U.S. President Barack Obama speaks with Saudi Arabia’s King Salman, center, and Bahrain’s King Hamad bin Isa al-Khalifa, right, during the summit of the Gulf Cooperation Council (GCC) in Riyadh, Saudi Arabia, April 21, 2016. (Photo: Kevin Lamarque/Reuters)
<p>U.S. President Barack Obama speaks with Abu Dhabi’s Crown Prince Sheikh Mohammed bin Zayed al-Nahyan during the summit of the Gulf Cooperation Council (GCC) in Riyadh, Saudi Arabia, April 21, 2016. (Photo: Kevin Lamarque/Reuters)</p>

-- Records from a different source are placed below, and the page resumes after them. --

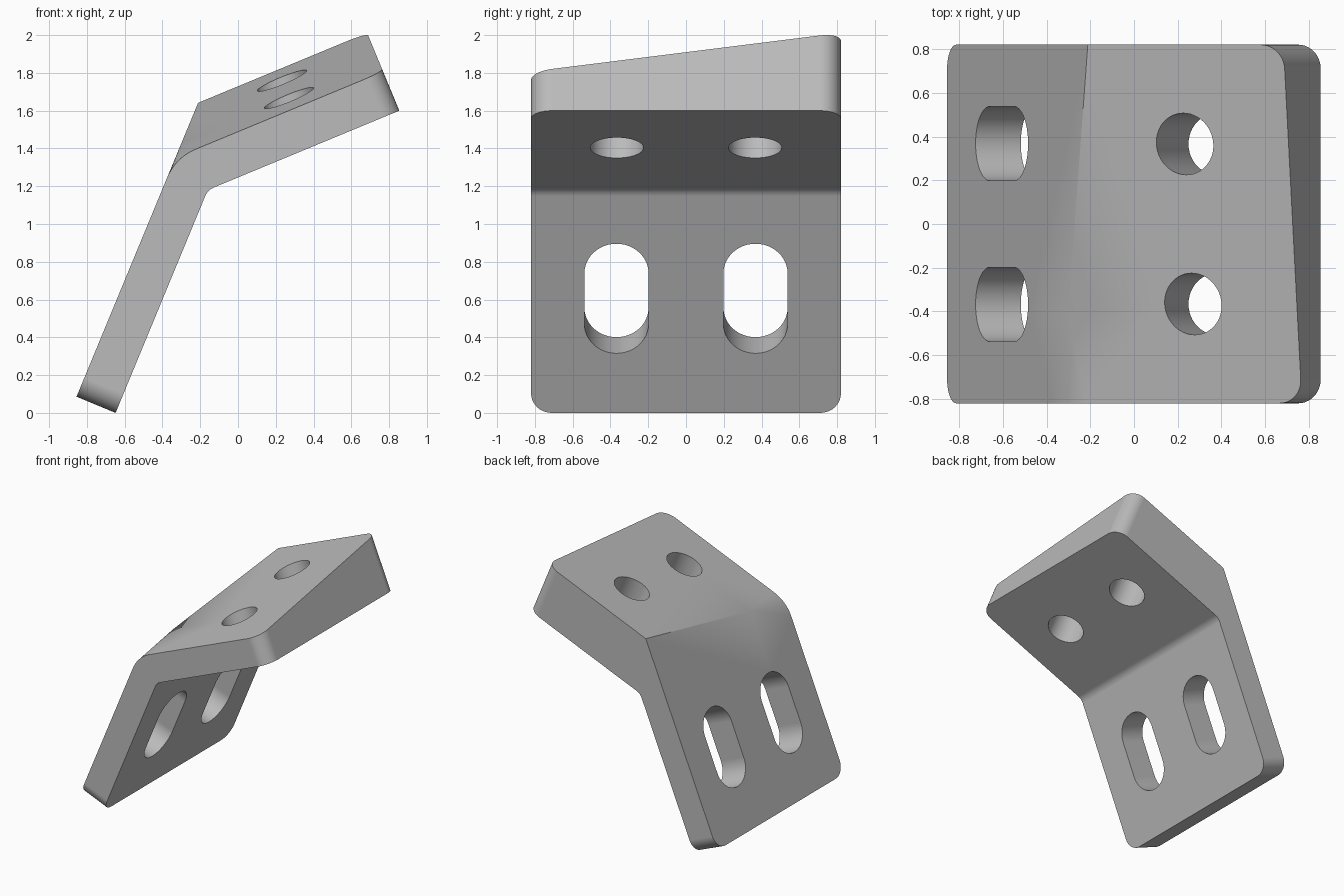
import bpy, bmesh, math
from mathutils import Vector

if "Cube" in bpy.data.objects:
    bpy.data.objects.remove(bpy.data.objects["Cube"], do_unlink=True)

# Shared directions: each flange has a direction along it and an outward normal
ANGLE = math.radians(22.5)
C, S = math.cos(ANGLE), math.sin(ANGLE)
LEG, LEG_OUT = Vector((S, 0, C)), Vector((-C, 0, S))
ARM, ARM_OUT = Vector((C, 0, S)), Vector((-S, 0, C))
ACROSS = Vector((0, 1, 0))

HALF_WIDTH, THICK, THICK_BACK = 0.82, 0.224, 0.446
BLEND_START, CORNER_RADIUS = -0.4, 0.11
LEG_END = Vector((-0.648, 0, 0))
INNER_BEND = Vector((-0.16, 0, 1.18))
ARM_END = Vector((0.854, 0, 1.6))


def rounded(corner, d1, d2, size, steps):
    """Curve from corner + d1 * size to corner + d2 * size."""
    return [corner + size * ((1 - i / steps) ** 2 * d1 + (i / steps) ** 2 * d2)
            for i in range(steps + 1)]


def section(y):
    """Cross-section of the bracket; the arm thickens toward the back."""
    f = (y + HALF_WIDTH) / (2 * HALF_WIDTH)
    thick = THICK + f * (THICK_BACK - THICK)
    # Sharp outer corner where the two outer faces meet
    along = (thick - THICK * math.cos(2 * ANGLE)) / math.sin(2 * ANGLE)
    outer_bend = INNER_BEND + LEG_OUT * THICK + LEG * along
    blend = 0.12 * max(0, (BLEND_START - y) / (BLEND_START + HALF_WIDTH))
    pts = [LEG_END] + rounded(INNER_BEND, -LEG, ARM, 0.035, 5)
    pts += [ARM_END, ARM_END + ARM_OUT * thick]
    pts += rounded(outer_bend, ARM, -LEG, blend, 10)
    pts += [LEG_END + LEG_OUT * THICK]
    return [p + ACROSS * y for p in pts]


# Bracket body: loft the sections across the width
bm = bmesh.new()
rings = [[bm.verts.new(p) for p in section(y)]
         for y in (-HALF_WIDTH, BLEND_START, HALF_WIDTH)]
count = len(rings[0])
for a, b in zip(rings, rings[1:]):
    for i in range(count):
        j = (i + 1) % count
        bm.faces.new((a[i], a[j], b[j], b[i]))
bm.faces.new(rings[0])
bm.faces.new(rings[-1])
# The four flange corners
corners = [(r[i], r[j]) for r in (rings[0], rings[-1]) for i, j in ((0, -1), (7, 8))]
edges = [bm.edges.get(pair) for pair in corners]
bmesh.ops.bevel(bm, geom=edges, offset=CORNER_RADIUS, offset_type='OFFSET',
                segments=10, profile=0.5, affect='EDGES', clamp_overlap=False)
bmesh.ops.remove_doubles(bm, verts=bm.verts, dist=0.0005)
bmesh.ops.recalc_face_normals(bm, faces=bm.faces)
mesh = bpy.data.meshes.new("angled_bracket")
bm.to_mesh(mesh)
bm.free()
bracket = bpy.data.objects.new("angled_bracket", mesh)
bpy.context.collection.objects.link(bracket)

grey = bpy.data.materials.new("plain_grey")
grey.use_nodes = True
grey.diffuse_color = (0.5, 0.5, 0.5, 1)
grey.node_tree.nodes["Principled BSDF"].inputs["Base Color"].default_value = (0.5, 0.5, 0.5, 1)
mesh.materials.append(grey)

# Holes: slots through the leg, round holes through the arm
bm = bmesh.new()


def add_hole(center, along, normal, radius, straight):
    """Prism with rounded ends; straight is half the distance between them."""
    outline, steps = [], 24
    for end in (1, -1):
        for i in range(steps + (straight > 0)):
            a = math.pi * i / steps
            outline.append(center + along * end * (straight + radius * math.sin(a))
                           + ACROSS * end * radius * math.cos(a))
    face = bm.faces.new([bm.verts.new(p - normal * 0.15) for p in outline])
    grown = bmesh.ops.extrude_face_region(bm, geom=[face])["geom"]
    bmesh.ops.translate(bm, vec=normal * 0.8,
                        verts=[v for v in grown if isinstance(v, bmesh.types.BMVert)])


for side in (-1, 1):
    add_hole(Vector((-0.397, side * 0.368, 0.605)), LEG, LEG_OUT, 0.17, 0.144)
    add_hole(Vector((0.379, side * 0.366, 1.405)), ARM, ARM_OUT, 0.141, 0)
bmesh.ops.recalc_face_normals(bm, faces=bm.faces)
cut_mesh = bpy.data.meshes.new("hole_cutter")
bm.to_mesh(cut_mesh)
bm.free()
cutter = bpy.data.objects.new("hole_cutter", cut_mesh)
bpy.context.collection.objects.link(cutter)
cutter.hide_render = True

bpy.ops.object.select_all(action='DESELECT')
bracket.select_set(True)
bpy.context.view_layer.objects.active = bracket
cut = bracket.modifiers.new("holes", 'BOOLEAN')
cut.operation, cut.solver, cut.object = 'DIFFERENCE', 'EXACT', cutter
bpy.ops.object.modifier_apply(modifier=cut.name)
bpy.data.objects.remove(cutter, do_unlink=True)

# Smooth the rounded parts and keep the flat faces flat
bpy.ops.object.shade_smooth_by_angle(angle=math.radians(25))
normals = bracket.modifiers.new("flat_faces", 'WEIGHTED_NORMAL')
normals.keep_sharp = True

It was in mecca that Malcolm X experienced the epiphany that would change his worldview, away from hatred for whites and toward a more universal brotherhood of men--but a brotherhood possible only under Islam.
U.S. President Barack Obama waves to Saudi officials on arrival to Riyadh, Saudi Arabia, Wednesday, April 20, 2016. Obama is expected to meet with King Salman and attend a meeting of Gulf Arab heads of state of the six Gulf Cooperation Council countries during his two-day visit to the kingdom. (Photo: Hasan Jamali/AP)
In April 1964, Malcom X went to Saudi Arabia and completed his Hajj. It was during this trip that he started to believe that Islam could play a major role in overcoming racial problems. He said that seeing Muslims of “all colors, from blue-eyed blonds to black-skinned Africans” made him realize this.